Tannin Boy
06-26-2010, 09:46 AM
Great Post....

I too have developed an acquired taste for cider I made this past fall.
Used a Chestnut Barrel for aging and it started out a bit harsh and rough
if you will. As many mention here on the board, a bit of back sweetening
( Raw Cane Sugar is Best ) IMHO and now look forward to the before dinner
glass or two.... The same thing has happened with a melomel of cranberry I
also made about Christmas time and it was just fine at the 2 month point, but at
the 6 month time period I find a bit of additional honey makes all the difference in
the smoothness and mouth feel?

Good Brewing...

fatbloke
06-26-2010, 02:20 PM
Great Post....

I too have developed an acquired taste for cider I made this past fall.
Used a Chestnut Barrel for aging and it started out a bit harsh and rough
if you will. As many mention here on the board, a bit of back sweetening
( Raw Cane Sugar is Best ) IMHO and now look forward to the before dinner
glass or two.... The same thing has happened with a melomel of cranberry I
also made about Christmas time and it was just fine at the 2 month point, but at
the 6 month time period I find a bit of additional honey makes all the difference in
the smoothness and mouth feel?

Good Brewing...
Are my eyes deceiving me? is that a "colonial chappie" who actually seems to understand that Cider, is cider i.e. fermented apple juice and not "cloudy" apple juice ???

Perhaps he's just an educated chappie who understands the difference between English and "American" English?

Either way, a most excellent deduction there my friend :glasses2::headbang::alien:

Not so sure about a chestnut barrel though, I'd have thought oak would be better, but WTH! whatever you find suits your taste the best eh!

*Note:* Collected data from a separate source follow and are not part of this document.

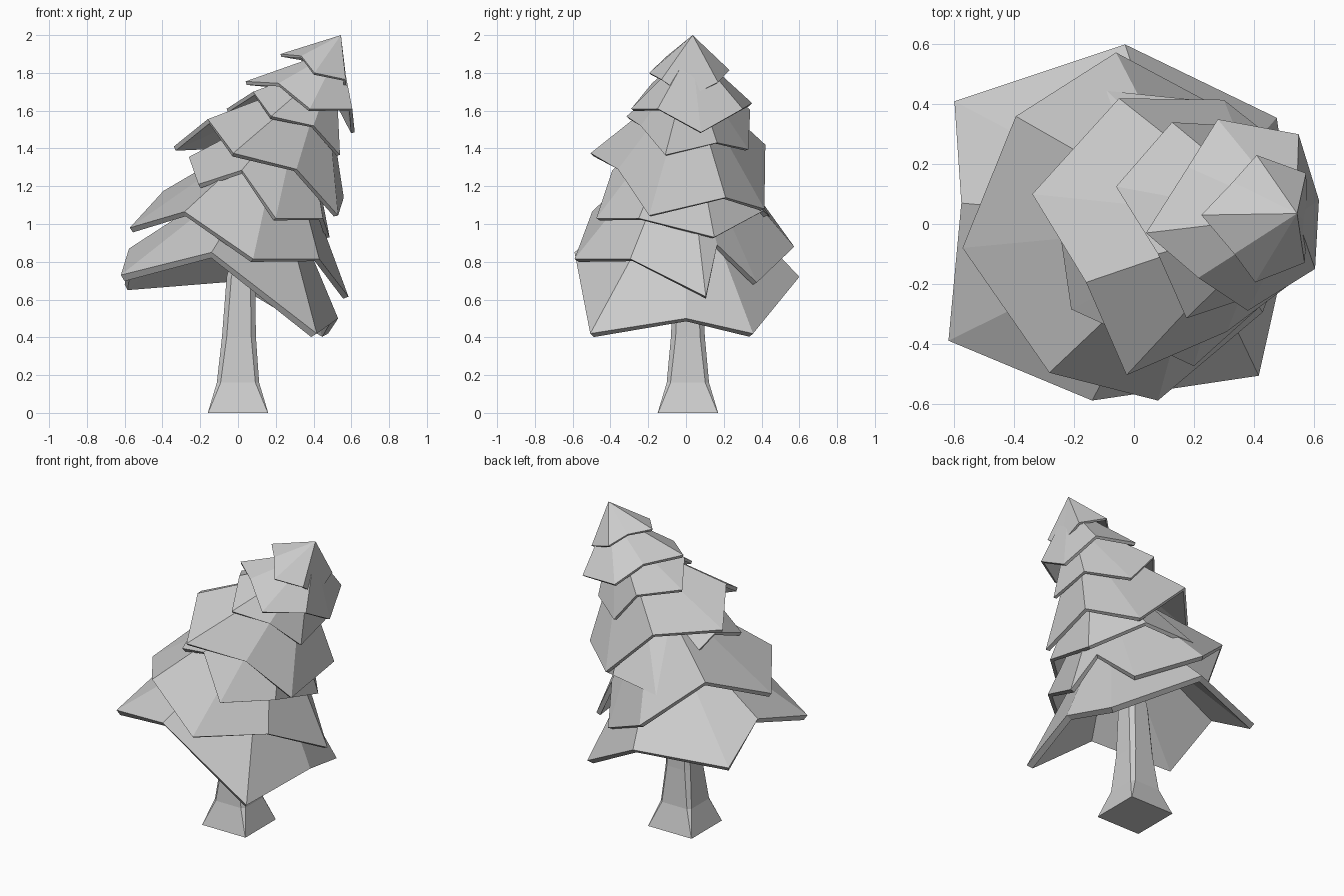
import bpy, bmesh
from mathutils import Vector

if "Cube" in bpy.data.objects:
    bpy.data.objects.remove(bpy.data.objects["Cube"])


def make_object(name, verts, faces):
    bm = bmesh.new()
    vs = [bm.verts.new(v) for v in verts]
    for f in faces:
        bm.faces.new([vs[i] for i in f])
    bmesh.ops.remove_doubles(bm, verts=bm.verts, dist=0.0005)
    bmesh.ops.recalc_face_normals(bm, faces=bm.faces)
    mesh = bpy.data.meshes.new(name)
    bm.to_mesh(mesh)
    bm.free()
    obj = bpy.data.objects.new(name, mesh)
    bpy.context.collection.objects.link(obj)
    return obj


def tier(name, peak, rim, thick, shrink=0.22):
    """Hollow skirt of boughs: zigzag rim joined to a small closed ring at the peak."""
    rim = [Vector(p) for p in rim]
    n = len(rim)
    mid = sum(rim, Vector()) / n
    top = [Vector(peak) + (p - mid) * shrink for p in rim]
    faces = [(i, (i + 1) % n, n + (i + 1) % n, n + i) for i in range(n)]
    if shrink:
        faces.append(tuple(range(n, 2 * n)))
        verts = rim + top
    else:
        faces = [(i, (i + 1) % n, n) for i in range(n)]
        verts = rim + [Vector(peak)]
    obj = make_object(name, verts, faces)
    # the open cone needs its normals pointing up and out
    up = sum(f.normal.z * f.area for f in obj.data.polygons)
    if up < 0:
        obj.data.flip_normals()
    mod = obj.modifiers.new("thickness", 'SOLIDIFY')
    mod.thickness = thick
    mod.offset = -1
    return obj


# Foliage tiers, bottom to top: low tips alternate with raised notches
tier("foliage_1", (0.12, 0, 1.2), [
    (-.62, -.39, .73), (-.14, -.59, .85), (.417, -.507, .42), (.53, 0, .5),
    (.477, .355, .42), (-.03, .6, .72), (-.6, .41, .68), (-.577, .07, .87)], .04)
tier("foliage_2", (0.2, 0, 1.4), [
    (-.573, -.08, .98), (-.283, -.497, 1.065), (.08, -.59, .815), (.43, -.295, .815),
    (.585, .105, .615), (.43, .165, .89), (.31, .375, .69), (-.06, .573, .88),
    (-.395, .36, 1.175)], .03)
tier("foliage_3", (0.29, 0, 1.55), [
    (-.21, -.285, 1.21), (.02, -.39, 1.285), (.2, -.475, 1.03), (.45, -.25, 1.03),
    (.485, .15, .93), (.25, .41, 1.07), (-.09, .445, 1.04), (-.26, .06, 1.355)], .025)
tier("foliage_4", (0.39, .01, 1.68), [
    (-.34, .1, 1.41), (-.16, -.195, 1.555), (-.025, -.505, 1.375), (.31, -.36, 1.29),
    (.53, -.195, 1.045), (.56, .21, 1.14), (.3, .415, 1.08), (-.05, .42, 1.42)], .025)
tier("foliage_5", (0.46, .02, 1.79), [
    (-.06, .125, 1.61), (.08, -.1, 1.7), (.175, -.315, 1.57), (.4, -.24, 1.52),
    (.54, -.11, 1.365), (.53, .165, 1.43), (.3, .33, 1.395), (.127, .34, 1.605)], .02)
tier("foliage_6", (0.515, .03, 1.89), [
    (.04, -.03, 1.755), (.215, -.18, 1.745), (.38, -.29, 1.61), (.605, -.15, 1.61),
    (.618, .08, 1.485), (.55, .3, 1.61), (.28, .35, 1.64), (.18, .19, 1.74)], .02, 0.15)
tier("foliage_7", (0.545, .035, 2.0), [
    (.225, .03, 1.9), (.335, -.1, 1.89), (.405, -.195, 1.8), (.57, -.13, 1.765),
    (.58, .005, 1.67), (.575, .17, 1.75), (.41, .23, 1.815), (.33, .14, 1.88)], .015, 0)

# Trunk: square flared foot, chamfered corners above, leaning with the tree
sections = [(0, 0, .16, .002), (0, .16, .112, .02), (.005, .4, .09, .025),
            (.015, .72, .075, .025), (.08, 1.05, .06, .02)]
verts, faces = [], []
for cx, z, h, c in sections:
    k = h - c
    for x, y in ((-k, -h), (k, -h), (h, -k), (h, k), (k, h), (-k, h), (-h, k), (-h, -k)):
        verts.append((cx + x, y + 0.01, z))
for s in range(len(sections) - 1):
    for i in range(8):
        a, b = s * 8 + i, s * 8 + (i + 1) % 8
        faces.append((a, b, b + 8, a + 8))
faces.append(tuple(range(8)))
faces.append(tuple(range(len(verts) - 8, len(verts))))
make_object("trunk", verts, faces)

Well done with your efforts though, don't forget to spread any hints and tips you pick up or develop.

regards

fatbloke